Nov 4, 2010
Review - The Kneebone Boy by Ellen Potter
The Kneebone Boy by Ellen Potter
Published September 14th 2010 by Feiwel & Friends
From the Publisher:
Life in a small town can be pretty boring when everyone avoids you like the plague. But after their father unwittingly sends them to stay with an aunt who’s away on holiday, the Hardscrabble children take off on an adventure that begins in the seedy streets of London and ends in a peculiar sea village where legend has it a monstrous creature lives who is half boy and half animal. . . .
In this wickedly dark, unusual, and compelling novel, Ellen Potter masterfully tells the tale of one deliciously strange family and a secret that changes everything.
If you can't tell by this curious cover art, the three children in this story are.....odd. Max, Luchia, and Otto keep to themselves and only have each other as friends. Their father, Casper, whose job is to paint portraits of royalty who have fallen from grace is also....odd. Casper is absent minded, preoccupied, and leave the children to fend for themselves. When the children arrive in London to stay with their aunt, they quickly learn she is on holiday. Instead of trekking home, they decide to search for answers about their mothers disappearance. Answers don't come easy. They find themselves trapped in the dungeon of a castle folly with a mechanical mouse and a 5-legged cat. Very.....odd.
This book reminds me of the Series of Unfortunate Events books - minus the doom and gloom. Unlink UE, no one is trying to kill the children. The humor, adventure, characteristics of the children, and peculiar mysteries are similar. I think this version is much more enjoyable. We are told in the beginning that we aren't sure who the narrator is. We are only told that it is one of the children. The narrator takes brief pauses and time outs to fill us in on side stories or give us some background information. These times were truly humorous, original, and enjoyable. For instance, "I'm beginning to think that you are pronouncing Lucia's name as though it were Lucy with an a at the end of it. That's wrong. You pronounce it Lu-CHEE-a. Say it a few times out loud and you'll forget about Lucy-a." How cute is that?
Mystery is a huge component to this story. There is mystery around the children's mother and her disappearance. There is mystery around Casper's unusual job. There is also a whole new mystery when they try to solve the original mystery.
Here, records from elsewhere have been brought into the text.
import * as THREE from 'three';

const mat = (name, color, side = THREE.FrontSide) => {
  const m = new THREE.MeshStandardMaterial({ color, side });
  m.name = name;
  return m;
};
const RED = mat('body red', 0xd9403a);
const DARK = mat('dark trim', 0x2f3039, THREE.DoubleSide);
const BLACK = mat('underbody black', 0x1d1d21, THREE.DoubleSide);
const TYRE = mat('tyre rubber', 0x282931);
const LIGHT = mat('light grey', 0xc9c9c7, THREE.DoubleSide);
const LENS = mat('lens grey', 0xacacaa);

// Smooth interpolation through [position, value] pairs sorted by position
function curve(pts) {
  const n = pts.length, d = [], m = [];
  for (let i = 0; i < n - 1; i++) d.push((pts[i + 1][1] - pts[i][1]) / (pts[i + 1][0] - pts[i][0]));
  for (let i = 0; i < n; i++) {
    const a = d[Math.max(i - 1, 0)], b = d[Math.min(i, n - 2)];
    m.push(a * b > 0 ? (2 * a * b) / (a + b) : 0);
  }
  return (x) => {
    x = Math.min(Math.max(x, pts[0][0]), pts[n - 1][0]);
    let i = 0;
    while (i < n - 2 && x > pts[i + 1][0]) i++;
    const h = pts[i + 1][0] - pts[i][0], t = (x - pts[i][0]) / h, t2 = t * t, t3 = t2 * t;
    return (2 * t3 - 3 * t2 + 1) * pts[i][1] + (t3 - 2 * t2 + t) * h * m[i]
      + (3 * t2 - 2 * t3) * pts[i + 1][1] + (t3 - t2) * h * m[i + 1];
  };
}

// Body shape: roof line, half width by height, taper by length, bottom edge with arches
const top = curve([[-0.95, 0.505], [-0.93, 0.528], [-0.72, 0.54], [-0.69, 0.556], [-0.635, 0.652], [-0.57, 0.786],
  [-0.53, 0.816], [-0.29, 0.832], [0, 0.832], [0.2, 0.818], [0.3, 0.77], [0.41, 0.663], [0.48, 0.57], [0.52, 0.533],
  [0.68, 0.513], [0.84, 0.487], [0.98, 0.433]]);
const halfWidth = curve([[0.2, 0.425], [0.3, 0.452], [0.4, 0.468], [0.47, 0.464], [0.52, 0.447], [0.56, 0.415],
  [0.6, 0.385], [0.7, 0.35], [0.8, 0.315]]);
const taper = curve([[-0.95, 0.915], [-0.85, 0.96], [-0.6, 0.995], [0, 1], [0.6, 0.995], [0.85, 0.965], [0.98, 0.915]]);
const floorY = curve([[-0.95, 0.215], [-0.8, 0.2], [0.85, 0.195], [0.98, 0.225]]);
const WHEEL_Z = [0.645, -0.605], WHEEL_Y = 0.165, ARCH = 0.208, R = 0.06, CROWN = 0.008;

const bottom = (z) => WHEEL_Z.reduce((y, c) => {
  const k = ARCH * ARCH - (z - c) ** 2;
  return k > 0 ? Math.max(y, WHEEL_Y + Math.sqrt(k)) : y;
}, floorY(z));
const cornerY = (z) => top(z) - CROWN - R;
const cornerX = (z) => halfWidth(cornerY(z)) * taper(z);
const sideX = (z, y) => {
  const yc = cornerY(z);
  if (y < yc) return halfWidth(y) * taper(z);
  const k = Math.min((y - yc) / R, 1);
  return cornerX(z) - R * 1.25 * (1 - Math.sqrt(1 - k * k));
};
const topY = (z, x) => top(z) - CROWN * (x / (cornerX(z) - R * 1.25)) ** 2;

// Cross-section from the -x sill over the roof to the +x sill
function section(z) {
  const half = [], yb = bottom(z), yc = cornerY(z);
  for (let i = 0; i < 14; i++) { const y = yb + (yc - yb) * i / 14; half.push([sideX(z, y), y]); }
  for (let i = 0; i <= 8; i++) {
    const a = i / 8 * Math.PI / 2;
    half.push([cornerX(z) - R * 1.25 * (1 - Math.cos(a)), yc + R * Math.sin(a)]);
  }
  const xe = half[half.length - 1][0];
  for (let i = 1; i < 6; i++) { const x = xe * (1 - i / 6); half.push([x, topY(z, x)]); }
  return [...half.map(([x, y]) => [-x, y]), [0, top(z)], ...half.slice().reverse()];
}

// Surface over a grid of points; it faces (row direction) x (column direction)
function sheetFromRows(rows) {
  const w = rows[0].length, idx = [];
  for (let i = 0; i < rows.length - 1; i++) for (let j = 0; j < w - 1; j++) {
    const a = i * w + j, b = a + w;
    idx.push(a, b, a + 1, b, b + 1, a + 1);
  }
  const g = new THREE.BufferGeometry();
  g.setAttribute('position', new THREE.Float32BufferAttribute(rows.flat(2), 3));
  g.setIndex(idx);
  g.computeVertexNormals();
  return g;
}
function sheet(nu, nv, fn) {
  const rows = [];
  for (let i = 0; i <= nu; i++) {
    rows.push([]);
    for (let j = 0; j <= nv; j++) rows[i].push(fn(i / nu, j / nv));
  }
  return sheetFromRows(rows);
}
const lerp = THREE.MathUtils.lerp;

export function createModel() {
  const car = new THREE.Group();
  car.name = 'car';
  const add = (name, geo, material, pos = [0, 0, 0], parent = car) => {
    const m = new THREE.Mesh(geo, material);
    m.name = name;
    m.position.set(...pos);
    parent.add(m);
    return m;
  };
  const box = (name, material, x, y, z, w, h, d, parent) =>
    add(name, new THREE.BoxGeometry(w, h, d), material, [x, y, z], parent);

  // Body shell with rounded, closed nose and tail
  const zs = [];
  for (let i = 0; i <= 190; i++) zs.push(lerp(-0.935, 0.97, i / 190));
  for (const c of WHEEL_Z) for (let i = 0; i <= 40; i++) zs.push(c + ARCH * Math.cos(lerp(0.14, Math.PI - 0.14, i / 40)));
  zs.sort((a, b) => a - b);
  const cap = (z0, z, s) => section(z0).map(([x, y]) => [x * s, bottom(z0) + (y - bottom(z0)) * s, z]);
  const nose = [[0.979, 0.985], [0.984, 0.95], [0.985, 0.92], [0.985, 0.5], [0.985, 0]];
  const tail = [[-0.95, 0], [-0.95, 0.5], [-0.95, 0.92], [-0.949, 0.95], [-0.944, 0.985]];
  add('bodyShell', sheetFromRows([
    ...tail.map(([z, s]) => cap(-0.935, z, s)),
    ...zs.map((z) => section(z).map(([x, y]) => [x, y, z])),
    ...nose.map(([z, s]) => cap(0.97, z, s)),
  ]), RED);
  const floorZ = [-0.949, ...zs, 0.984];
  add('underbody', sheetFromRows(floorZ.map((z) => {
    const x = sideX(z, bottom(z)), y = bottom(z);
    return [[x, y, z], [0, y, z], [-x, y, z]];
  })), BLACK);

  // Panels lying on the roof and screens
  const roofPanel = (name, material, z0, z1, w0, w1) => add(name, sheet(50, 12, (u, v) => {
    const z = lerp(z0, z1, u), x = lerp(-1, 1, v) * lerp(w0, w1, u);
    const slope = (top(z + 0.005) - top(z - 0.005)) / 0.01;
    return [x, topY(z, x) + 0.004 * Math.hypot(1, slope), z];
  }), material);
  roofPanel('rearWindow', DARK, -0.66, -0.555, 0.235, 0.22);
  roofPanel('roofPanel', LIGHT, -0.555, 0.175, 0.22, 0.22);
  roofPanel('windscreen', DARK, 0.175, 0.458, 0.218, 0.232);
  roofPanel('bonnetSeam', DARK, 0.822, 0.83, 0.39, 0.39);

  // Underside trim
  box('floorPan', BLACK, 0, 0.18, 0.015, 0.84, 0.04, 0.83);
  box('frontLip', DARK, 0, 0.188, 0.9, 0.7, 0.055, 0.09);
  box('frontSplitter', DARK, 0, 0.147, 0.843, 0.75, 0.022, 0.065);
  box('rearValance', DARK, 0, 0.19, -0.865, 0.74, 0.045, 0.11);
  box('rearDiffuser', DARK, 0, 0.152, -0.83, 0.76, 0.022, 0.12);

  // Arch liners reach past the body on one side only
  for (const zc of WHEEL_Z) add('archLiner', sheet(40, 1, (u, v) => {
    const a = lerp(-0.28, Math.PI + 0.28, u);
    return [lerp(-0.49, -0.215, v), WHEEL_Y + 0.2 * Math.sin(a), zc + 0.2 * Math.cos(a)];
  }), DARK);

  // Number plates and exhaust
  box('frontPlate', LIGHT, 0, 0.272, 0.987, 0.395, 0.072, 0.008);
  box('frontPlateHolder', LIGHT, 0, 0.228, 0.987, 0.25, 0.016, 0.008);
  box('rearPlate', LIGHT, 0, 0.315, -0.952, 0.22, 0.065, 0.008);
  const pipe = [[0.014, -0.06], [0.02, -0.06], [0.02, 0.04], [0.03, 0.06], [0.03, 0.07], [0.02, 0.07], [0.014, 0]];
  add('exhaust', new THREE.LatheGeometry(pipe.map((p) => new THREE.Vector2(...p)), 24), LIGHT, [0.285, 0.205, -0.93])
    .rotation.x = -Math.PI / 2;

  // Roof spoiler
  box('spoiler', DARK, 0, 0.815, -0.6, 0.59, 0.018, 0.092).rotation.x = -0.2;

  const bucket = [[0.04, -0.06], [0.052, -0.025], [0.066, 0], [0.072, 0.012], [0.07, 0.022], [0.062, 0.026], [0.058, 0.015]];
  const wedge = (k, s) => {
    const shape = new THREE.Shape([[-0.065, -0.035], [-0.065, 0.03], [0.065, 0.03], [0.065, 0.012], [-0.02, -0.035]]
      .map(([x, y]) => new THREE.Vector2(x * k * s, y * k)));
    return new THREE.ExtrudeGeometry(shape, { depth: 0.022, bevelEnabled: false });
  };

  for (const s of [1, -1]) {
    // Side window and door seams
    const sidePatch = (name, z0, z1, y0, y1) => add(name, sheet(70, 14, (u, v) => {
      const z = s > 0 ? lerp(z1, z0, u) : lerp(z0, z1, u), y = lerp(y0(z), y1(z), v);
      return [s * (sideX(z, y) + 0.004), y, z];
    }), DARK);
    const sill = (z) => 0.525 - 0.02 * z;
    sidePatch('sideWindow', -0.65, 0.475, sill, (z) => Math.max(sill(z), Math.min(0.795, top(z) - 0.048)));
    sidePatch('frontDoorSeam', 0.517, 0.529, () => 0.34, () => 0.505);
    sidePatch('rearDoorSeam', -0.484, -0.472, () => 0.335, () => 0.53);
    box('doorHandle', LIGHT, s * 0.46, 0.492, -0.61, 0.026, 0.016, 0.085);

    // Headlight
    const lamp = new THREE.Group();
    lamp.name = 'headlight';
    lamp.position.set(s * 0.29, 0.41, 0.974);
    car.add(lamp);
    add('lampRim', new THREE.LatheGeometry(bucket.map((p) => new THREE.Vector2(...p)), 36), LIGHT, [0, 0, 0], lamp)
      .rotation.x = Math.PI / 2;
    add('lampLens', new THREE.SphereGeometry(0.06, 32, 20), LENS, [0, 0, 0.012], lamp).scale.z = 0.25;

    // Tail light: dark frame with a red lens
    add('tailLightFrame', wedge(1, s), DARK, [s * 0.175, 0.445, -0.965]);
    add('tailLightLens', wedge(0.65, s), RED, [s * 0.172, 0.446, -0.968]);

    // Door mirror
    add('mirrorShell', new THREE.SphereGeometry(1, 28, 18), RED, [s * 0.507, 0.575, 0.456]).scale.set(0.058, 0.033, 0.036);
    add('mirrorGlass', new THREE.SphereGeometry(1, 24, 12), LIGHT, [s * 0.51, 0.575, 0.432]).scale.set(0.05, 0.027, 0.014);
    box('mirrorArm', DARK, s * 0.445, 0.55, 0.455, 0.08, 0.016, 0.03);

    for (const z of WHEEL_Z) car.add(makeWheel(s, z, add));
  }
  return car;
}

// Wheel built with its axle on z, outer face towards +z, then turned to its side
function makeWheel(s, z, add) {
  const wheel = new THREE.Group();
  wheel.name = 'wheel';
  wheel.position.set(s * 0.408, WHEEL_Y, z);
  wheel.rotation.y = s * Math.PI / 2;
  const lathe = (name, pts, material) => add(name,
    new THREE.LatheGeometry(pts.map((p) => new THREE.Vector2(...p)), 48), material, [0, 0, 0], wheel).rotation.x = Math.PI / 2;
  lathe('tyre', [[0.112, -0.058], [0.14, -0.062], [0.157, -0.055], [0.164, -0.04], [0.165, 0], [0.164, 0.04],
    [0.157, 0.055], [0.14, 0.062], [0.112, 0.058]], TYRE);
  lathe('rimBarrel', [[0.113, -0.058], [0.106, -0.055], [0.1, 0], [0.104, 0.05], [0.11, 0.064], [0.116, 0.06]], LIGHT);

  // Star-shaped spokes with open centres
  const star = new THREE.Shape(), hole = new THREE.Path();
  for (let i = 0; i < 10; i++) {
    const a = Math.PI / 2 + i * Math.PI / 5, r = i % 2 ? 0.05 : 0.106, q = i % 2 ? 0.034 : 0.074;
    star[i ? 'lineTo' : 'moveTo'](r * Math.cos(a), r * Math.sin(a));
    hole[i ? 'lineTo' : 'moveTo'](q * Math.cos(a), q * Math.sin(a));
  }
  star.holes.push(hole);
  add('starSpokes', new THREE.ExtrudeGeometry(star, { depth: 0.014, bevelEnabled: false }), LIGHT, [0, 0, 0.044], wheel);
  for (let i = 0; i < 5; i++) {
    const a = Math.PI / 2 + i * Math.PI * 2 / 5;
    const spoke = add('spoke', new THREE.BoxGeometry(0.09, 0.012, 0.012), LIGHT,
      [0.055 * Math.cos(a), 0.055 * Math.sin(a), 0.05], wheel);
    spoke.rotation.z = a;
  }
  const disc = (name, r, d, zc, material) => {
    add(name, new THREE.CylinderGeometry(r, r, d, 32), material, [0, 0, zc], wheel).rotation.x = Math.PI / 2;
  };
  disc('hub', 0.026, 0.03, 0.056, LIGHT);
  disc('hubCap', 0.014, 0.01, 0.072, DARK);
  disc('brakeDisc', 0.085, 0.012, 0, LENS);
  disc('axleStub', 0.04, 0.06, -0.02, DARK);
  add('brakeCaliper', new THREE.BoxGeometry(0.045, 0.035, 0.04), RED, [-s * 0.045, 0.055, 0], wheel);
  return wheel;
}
Whew! I was always trying to put the pieces together, but eventually I let it go where it was going to go. So glad I did! Very enjoyable read and appropriate for any middle schooler.
4 out of 5 stars!